Collected data
☆ ☆ ☆ ☆ ☆ ☆ ☆
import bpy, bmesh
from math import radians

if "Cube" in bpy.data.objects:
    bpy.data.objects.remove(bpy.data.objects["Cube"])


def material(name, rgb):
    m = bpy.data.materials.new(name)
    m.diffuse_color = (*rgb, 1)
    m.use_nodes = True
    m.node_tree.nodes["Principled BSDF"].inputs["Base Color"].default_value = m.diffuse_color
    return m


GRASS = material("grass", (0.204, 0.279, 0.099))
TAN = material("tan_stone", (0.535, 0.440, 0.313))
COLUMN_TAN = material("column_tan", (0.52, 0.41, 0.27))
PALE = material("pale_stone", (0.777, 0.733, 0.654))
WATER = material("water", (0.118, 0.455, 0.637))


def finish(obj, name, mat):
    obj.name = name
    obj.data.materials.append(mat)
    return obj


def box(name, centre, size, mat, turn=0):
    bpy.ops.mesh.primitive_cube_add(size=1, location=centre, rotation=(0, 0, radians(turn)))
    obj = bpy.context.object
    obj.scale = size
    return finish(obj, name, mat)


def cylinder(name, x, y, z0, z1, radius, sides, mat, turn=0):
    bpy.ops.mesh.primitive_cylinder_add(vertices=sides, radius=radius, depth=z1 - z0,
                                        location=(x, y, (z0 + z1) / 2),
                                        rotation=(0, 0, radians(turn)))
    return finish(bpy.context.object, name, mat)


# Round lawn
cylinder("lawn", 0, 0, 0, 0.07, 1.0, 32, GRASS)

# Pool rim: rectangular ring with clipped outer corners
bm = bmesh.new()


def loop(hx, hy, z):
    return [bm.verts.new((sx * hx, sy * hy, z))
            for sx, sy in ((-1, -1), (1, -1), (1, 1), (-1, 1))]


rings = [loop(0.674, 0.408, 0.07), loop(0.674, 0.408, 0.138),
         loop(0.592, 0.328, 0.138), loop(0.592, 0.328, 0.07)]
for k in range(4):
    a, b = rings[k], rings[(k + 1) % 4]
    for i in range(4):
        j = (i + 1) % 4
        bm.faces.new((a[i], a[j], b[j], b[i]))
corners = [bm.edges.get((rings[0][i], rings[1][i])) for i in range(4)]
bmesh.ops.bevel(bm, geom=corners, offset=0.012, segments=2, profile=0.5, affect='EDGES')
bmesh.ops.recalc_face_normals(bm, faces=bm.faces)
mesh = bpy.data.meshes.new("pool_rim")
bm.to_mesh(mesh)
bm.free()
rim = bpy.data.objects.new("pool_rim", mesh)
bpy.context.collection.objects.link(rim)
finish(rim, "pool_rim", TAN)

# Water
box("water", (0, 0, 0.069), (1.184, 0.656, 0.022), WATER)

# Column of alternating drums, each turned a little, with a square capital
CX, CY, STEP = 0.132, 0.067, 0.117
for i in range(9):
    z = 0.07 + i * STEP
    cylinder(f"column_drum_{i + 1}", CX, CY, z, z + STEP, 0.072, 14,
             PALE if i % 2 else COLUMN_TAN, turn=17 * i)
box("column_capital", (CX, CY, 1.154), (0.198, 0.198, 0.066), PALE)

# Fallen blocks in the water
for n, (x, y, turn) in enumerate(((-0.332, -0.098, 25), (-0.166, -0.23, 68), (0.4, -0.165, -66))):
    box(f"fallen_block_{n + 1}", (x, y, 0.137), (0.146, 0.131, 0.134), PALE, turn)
☆ ☆ ☆ ☆ ☆ ☆ ☆
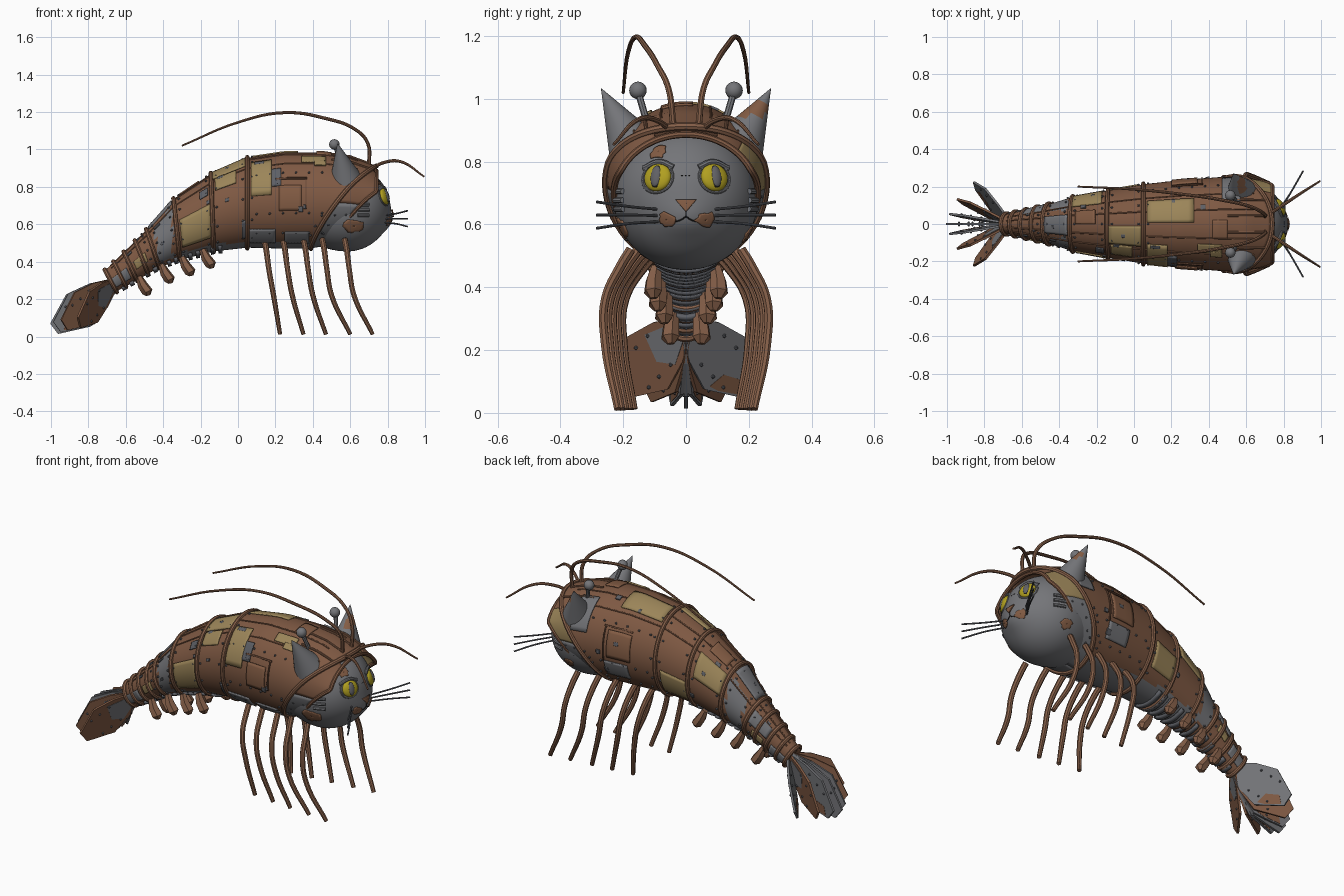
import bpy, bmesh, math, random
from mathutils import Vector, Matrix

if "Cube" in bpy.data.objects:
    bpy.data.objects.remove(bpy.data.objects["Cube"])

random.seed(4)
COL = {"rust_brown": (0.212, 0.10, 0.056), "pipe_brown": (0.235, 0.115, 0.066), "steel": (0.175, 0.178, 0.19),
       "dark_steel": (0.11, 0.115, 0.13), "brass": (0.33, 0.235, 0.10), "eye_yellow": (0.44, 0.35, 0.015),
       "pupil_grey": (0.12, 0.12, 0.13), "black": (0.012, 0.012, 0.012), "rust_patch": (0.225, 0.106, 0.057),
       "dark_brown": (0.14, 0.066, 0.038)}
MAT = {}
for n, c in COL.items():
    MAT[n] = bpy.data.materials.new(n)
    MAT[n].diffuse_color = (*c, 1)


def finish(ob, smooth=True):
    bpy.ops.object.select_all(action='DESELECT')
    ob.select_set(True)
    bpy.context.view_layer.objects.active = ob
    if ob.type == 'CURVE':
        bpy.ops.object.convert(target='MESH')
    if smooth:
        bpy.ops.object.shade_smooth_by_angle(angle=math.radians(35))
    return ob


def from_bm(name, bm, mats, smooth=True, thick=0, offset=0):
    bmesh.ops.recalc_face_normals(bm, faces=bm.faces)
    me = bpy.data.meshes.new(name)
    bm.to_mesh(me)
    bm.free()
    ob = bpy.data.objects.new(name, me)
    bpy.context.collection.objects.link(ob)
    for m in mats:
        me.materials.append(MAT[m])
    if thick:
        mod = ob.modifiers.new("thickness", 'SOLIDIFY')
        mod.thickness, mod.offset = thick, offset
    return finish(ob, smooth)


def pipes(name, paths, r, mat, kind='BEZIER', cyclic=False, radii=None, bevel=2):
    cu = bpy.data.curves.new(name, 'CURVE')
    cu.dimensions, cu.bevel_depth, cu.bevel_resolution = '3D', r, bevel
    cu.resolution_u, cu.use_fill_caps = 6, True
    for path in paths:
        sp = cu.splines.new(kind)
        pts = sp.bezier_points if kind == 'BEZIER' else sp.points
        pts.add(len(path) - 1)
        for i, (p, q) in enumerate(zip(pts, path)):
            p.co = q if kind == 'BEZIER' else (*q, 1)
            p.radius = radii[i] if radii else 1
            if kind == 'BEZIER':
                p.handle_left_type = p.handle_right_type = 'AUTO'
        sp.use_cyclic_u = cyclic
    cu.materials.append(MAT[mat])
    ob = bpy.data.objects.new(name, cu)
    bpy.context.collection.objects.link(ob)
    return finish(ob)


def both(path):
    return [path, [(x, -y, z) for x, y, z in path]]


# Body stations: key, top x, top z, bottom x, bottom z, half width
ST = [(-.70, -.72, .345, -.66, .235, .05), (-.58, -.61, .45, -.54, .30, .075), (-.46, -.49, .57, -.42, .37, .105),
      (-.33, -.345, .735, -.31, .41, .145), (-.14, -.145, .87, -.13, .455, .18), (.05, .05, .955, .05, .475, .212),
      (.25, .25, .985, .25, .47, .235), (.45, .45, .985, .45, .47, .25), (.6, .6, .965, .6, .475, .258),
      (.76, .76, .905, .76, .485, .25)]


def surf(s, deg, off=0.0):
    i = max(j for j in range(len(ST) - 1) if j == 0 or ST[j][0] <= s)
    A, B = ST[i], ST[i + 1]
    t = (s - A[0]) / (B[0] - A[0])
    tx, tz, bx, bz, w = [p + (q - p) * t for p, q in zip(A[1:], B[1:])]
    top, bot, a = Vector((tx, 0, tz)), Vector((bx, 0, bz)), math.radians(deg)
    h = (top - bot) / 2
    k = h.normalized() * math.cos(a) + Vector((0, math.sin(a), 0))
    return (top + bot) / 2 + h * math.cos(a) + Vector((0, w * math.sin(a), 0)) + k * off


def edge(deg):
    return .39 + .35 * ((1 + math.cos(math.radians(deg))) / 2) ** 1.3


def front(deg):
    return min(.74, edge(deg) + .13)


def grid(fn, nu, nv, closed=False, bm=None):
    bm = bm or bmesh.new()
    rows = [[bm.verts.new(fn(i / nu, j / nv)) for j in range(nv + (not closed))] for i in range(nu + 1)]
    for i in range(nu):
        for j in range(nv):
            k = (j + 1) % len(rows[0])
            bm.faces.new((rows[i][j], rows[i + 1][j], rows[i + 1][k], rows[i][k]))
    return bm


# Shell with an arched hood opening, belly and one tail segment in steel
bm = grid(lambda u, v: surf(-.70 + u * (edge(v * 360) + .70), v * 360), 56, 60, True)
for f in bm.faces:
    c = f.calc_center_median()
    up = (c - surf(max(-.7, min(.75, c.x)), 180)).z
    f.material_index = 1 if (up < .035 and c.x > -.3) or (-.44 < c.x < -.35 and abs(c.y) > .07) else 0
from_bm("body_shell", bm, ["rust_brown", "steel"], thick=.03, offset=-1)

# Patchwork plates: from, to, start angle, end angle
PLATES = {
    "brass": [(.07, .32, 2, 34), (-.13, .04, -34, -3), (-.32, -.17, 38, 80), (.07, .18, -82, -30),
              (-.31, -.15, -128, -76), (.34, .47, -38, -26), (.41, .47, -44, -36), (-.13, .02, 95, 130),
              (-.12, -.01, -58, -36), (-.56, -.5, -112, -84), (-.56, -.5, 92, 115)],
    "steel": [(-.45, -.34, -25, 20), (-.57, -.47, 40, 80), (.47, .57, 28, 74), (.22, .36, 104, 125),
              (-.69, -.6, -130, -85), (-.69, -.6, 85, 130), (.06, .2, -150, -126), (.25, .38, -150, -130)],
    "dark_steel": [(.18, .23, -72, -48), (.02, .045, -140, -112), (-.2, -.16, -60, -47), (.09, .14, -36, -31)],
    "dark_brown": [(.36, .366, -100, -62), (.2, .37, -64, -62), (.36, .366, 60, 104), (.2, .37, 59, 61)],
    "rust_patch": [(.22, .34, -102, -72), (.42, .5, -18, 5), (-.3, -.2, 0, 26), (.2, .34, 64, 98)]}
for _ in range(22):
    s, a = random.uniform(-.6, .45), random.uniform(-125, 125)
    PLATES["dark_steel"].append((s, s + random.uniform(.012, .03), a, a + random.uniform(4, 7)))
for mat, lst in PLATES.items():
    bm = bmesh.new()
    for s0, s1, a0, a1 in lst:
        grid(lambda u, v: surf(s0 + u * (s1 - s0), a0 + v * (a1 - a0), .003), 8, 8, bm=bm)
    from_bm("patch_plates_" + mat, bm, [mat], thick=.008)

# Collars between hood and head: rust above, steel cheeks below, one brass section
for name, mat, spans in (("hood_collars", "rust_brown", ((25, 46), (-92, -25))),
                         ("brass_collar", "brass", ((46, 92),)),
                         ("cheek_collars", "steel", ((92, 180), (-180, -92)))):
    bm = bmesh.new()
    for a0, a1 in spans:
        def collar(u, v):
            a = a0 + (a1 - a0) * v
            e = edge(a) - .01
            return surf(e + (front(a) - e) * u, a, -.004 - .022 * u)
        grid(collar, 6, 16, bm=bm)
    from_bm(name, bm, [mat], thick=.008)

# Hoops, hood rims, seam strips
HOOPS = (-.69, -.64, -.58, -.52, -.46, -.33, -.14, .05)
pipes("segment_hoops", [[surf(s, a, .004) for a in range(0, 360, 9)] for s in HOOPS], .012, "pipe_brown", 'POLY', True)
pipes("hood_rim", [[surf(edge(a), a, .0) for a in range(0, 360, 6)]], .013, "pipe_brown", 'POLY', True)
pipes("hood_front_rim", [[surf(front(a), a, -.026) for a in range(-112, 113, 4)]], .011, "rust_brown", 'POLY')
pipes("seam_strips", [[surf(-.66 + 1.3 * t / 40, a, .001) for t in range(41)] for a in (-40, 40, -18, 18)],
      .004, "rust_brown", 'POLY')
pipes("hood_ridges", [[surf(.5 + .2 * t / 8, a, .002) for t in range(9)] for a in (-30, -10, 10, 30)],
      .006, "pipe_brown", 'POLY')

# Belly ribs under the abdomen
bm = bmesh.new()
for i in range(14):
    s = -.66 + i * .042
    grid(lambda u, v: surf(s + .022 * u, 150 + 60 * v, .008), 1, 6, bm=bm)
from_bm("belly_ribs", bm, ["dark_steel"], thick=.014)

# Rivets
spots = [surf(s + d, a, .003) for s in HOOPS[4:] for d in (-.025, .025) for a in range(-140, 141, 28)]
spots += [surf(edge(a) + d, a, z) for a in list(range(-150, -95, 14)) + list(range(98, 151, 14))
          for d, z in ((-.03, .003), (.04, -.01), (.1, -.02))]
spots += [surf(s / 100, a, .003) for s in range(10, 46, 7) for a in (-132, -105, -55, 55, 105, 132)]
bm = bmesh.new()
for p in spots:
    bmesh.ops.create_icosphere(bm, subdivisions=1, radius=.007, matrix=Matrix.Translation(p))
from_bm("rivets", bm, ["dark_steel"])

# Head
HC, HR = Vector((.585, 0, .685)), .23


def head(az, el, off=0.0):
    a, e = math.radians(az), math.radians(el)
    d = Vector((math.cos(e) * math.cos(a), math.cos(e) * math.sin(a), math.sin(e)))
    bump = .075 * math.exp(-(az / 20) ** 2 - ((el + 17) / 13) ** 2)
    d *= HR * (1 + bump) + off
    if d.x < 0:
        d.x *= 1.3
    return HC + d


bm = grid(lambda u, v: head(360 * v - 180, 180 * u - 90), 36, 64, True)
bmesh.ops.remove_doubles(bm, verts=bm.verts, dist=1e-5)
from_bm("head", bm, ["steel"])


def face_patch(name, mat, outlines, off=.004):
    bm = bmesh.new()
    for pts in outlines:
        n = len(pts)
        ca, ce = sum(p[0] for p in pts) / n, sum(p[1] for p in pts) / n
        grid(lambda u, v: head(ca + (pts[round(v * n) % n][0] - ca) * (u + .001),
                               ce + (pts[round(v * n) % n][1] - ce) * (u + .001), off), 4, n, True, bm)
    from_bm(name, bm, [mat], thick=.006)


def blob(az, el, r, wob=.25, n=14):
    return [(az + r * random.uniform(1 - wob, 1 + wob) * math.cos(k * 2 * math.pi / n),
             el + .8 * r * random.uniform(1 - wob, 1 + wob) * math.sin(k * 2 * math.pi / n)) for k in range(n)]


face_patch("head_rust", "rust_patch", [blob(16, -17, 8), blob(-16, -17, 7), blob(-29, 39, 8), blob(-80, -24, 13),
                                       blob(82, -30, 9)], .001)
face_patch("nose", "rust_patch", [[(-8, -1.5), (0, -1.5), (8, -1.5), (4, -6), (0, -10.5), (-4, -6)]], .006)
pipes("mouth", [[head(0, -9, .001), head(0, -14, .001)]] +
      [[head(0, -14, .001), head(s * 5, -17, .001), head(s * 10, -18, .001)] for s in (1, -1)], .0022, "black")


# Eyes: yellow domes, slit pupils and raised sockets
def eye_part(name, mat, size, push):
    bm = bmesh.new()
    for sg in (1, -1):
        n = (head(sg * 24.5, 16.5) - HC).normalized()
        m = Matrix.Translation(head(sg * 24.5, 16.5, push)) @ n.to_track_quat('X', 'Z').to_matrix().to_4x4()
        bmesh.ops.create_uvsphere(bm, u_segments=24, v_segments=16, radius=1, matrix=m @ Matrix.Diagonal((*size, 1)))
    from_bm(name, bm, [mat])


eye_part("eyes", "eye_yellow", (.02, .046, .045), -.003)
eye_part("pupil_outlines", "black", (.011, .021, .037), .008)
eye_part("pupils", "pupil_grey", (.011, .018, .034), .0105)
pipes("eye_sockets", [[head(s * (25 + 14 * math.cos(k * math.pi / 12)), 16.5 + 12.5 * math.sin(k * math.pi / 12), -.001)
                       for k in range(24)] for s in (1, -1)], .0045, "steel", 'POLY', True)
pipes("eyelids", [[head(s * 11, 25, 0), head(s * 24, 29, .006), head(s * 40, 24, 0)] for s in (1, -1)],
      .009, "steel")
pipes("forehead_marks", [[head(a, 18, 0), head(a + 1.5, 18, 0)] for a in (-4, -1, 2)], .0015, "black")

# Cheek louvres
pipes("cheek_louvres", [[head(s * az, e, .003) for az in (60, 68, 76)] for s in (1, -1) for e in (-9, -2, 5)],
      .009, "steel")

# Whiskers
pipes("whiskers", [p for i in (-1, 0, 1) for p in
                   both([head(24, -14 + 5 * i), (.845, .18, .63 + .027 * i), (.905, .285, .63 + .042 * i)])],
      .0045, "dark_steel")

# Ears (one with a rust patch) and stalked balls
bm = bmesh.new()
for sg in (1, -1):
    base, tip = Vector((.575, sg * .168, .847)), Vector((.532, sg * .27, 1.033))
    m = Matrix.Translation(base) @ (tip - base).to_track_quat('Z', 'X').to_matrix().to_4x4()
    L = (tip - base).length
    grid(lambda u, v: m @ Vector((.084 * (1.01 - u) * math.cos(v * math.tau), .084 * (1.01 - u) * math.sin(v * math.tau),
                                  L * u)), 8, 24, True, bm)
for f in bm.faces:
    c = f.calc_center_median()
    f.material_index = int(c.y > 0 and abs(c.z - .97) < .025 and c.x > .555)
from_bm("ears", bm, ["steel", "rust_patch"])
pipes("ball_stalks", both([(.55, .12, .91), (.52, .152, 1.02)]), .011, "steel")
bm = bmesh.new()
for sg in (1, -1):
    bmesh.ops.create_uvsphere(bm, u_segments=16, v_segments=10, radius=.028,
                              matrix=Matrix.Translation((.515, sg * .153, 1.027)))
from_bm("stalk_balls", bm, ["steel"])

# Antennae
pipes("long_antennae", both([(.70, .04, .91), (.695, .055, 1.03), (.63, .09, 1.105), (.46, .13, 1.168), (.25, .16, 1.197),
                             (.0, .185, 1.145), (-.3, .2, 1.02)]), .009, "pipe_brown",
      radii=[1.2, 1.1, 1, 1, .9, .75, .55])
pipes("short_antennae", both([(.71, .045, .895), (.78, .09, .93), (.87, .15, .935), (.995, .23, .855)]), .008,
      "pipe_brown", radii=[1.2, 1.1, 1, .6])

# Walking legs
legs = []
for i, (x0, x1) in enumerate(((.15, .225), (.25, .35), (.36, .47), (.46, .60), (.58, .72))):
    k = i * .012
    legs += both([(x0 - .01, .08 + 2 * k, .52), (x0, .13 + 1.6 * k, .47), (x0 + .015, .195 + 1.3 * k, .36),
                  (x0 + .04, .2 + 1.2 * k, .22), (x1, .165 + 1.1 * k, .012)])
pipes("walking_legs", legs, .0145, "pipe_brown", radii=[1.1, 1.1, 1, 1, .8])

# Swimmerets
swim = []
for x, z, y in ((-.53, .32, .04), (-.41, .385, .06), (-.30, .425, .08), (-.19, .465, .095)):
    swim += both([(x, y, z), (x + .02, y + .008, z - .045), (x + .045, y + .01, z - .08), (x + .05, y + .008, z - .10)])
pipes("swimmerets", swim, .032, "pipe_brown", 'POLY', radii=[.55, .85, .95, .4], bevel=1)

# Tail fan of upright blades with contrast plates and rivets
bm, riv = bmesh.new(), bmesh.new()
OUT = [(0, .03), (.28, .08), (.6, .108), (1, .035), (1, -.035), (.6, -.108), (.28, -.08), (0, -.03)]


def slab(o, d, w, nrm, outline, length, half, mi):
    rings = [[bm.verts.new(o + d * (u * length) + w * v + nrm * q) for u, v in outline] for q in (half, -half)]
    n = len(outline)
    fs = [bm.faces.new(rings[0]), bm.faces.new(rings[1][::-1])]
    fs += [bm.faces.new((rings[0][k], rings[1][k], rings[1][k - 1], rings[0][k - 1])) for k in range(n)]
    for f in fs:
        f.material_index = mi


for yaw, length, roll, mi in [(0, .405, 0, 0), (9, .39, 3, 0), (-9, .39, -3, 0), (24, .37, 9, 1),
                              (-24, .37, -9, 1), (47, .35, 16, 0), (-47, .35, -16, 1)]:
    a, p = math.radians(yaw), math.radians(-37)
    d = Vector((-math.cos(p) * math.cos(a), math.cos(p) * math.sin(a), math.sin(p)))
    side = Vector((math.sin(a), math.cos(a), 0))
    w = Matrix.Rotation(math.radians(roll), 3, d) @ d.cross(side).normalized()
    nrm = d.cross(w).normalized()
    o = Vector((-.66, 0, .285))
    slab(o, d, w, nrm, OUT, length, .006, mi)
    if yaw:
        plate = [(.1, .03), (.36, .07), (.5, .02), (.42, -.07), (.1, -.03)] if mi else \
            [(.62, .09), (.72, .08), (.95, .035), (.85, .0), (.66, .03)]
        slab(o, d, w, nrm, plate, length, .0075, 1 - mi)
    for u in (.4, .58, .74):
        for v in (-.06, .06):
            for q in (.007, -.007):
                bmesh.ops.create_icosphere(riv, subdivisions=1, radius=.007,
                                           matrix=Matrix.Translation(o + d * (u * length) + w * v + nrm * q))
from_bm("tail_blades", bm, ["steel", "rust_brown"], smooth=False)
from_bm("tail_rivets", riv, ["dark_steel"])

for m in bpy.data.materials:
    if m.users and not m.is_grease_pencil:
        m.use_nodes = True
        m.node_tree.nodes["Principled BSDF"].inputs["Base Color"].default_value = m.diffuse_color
☆ ☆ ☆ ☆ ☆ ☆ ☆
• _About this task_: If a line of the records includes the string "closed", copy it out.

• _Answer area_:
def grid(fn, nu, nv, closed=False, bm=None):
    rows = [[bm.verts.new(fn(i / nu, j / nv)) for j in range(nv + (not closed))] for i in range(nu + 1)]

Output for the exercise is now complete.